“No baby should develop brain damage from untreated jaundice.”
Because the condition is preventable with appropriate medical care, families with a jaundiced child who developed kernicterus and / or other neurological damage may have potential birth injury lawsuits.
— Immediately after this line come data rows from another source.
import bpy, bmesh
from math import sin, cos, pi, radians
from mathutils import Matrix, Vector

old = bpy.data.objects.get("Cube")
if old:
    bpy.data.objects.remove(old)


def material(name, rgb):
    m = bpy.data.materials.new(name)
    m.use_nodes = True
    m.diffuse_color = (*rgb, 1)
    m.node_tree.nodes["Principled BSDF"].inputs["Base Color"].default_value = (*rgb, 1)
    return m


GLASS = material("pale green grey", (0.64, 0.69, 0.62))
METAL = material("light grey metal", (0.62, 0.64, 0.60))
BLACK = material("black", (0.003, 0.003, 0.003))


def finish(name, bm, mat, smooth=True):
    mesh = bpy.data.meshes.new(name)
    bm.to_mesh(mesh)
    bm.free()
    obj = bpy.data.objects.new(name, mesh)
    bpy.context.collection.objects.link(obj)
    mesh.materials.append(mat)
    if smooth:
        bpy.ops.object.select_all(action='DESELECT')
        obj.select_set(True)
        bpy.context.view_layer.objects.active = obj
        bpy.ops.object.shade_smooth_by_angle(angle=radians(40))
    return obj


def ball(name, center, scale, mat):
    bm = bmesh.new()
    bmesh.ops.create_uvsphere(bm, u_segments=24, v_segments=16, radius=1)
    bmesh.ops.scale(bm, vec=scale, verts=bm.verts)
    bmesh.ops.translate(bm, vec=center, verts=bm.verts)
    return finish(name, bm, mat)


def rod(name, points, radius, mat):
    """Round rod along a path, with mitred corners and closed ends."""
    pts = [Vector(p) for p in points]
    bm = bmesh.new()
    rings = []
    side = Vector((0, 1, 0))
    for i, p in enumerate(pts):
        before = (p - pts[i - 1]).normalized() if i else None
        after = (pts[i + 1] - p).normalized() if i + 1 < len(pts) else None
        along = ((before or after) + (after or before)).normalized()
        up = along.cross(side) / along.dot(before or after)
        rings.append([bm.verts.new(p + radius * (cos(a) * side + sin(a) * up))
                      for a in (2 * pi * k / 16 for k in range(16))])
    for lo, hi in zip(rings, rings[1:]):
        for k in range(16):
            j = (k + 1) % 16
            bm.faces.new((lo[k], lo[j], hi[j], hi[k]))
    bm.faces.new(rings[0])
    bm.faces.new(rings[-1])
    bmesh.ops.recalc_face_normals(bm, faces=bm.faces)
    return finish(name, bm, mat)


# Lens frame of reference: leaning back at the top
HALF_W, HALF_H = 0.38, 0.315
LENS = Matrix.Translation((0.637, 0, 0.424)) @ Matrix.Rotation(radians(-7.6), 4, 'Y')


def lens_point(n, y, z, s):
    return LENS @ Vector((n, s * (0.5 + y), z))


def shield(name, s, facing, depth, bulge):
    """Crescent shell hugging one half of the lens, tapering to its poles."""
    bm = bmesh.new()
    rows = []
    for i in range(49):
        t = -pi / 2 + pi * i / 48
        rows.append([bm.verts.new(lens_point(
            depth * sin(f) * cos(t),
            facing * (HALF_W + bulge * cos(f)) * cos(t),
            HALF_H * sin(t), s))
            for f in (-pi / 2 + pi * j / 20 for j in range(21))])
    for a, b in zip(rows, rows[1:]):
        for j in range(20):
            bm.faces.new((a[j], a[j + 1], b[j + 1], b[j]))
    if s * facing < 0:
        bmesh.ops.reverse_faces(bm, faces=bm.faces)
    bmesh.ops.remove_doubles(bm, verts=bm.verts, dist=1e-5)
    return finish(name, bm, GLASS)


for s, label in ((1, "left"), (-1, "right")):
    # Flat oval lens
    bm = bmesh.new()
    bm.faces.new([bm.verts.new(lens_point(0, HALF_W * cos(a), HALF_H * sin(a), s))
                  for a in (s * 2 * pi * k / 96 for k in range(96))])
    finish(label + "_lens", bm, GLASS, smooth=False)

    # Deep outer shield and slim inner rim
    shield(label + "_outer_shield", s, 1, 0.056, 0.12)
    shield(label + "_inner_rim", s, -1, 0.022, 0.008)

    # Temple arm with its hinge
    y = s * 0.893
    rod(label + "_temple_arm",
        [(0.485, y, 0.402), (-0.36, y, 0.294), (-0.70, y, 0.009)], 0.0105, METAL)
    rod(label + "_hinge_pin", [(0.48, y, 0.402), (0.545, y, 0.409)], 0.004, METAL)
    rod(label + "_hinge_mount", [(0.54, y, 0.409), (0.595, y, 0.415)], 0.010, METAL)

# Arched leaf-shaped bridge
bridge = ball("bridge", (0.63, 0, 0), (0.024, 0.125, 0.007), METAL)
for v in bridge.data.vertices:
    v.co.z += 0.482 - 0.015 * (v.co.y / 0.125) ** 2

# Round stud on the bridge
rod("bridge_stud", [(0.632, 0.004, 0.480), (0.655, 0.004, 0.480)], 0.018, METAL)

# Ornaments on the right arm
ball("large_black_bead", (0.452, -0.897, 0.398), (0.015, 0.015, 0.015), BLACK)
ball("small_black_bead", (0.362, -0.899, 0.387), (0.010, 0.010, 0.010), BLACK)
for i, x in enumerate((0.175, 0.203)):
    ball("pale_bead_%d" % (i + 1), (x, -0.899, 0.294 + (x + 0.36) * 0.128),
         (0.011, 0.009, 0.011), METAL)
As complex medical malpractice claims, these cases require extensive insight, collaboration with medical experts, and the ability to illustrate how medical negligence played a role.
Although every case is unique, examples of medical negligence which can lead to Kernicterus include:
Testing / Diagnosing Negligence
- Failing to test bilirubin levels or perform blood /liver enzyme tests when a newborn has jaundice, and failures to continue testing and monitoring after discharge.
- Improperly testing bilirubin levels (i.e. failing to test for specific chemical forms of bilirubin, including direct / conjugated and indirect / un-conjugated bilirubin).
- Failing to identify risk factors and other complications.
- Failing to diagnose acute or severe jaundice / delays in diagnosis.
- Failing to distinguish between conjugated hyperbilirubinemia and physiologic jaundice, which require different treatment.
- Failing to appropriately treat jaundice / delays in treating excessive bilirubin levels.
- Improperly performing phototherapy (“light therapy”) to decrease bilirubin levels with ultraviolet light in early stages.
- Failing to perform or improperly performing blood exchange transfusions when high levels of bilirubin have been present for some time.
- Postponing treatment for reasons which deviate from accepted standards.
- Not performing any treatment at all.
Other Forms of Negligence
- Failing to treat risk factors, including hypoxic ischemic encephalopathy.
- Causing birth trauma during delivery using excessive force.
- Improperly using labor-inducing drugs such as Pitocin
- Negligent use of forceps and vacuum extractors.
- Hospital failures, including failures to have jaundice-specific policies.
Accurately detecting and monitoring jaundice, performing necessary tests, and appropriately treating the condition is absolutely critical to preventing Kernicterus. Proper and timely medical care are also essential to avoiding many related neurological disabilities – from minor learning disabilities to conditions as severe as athetoid cerebral palsy.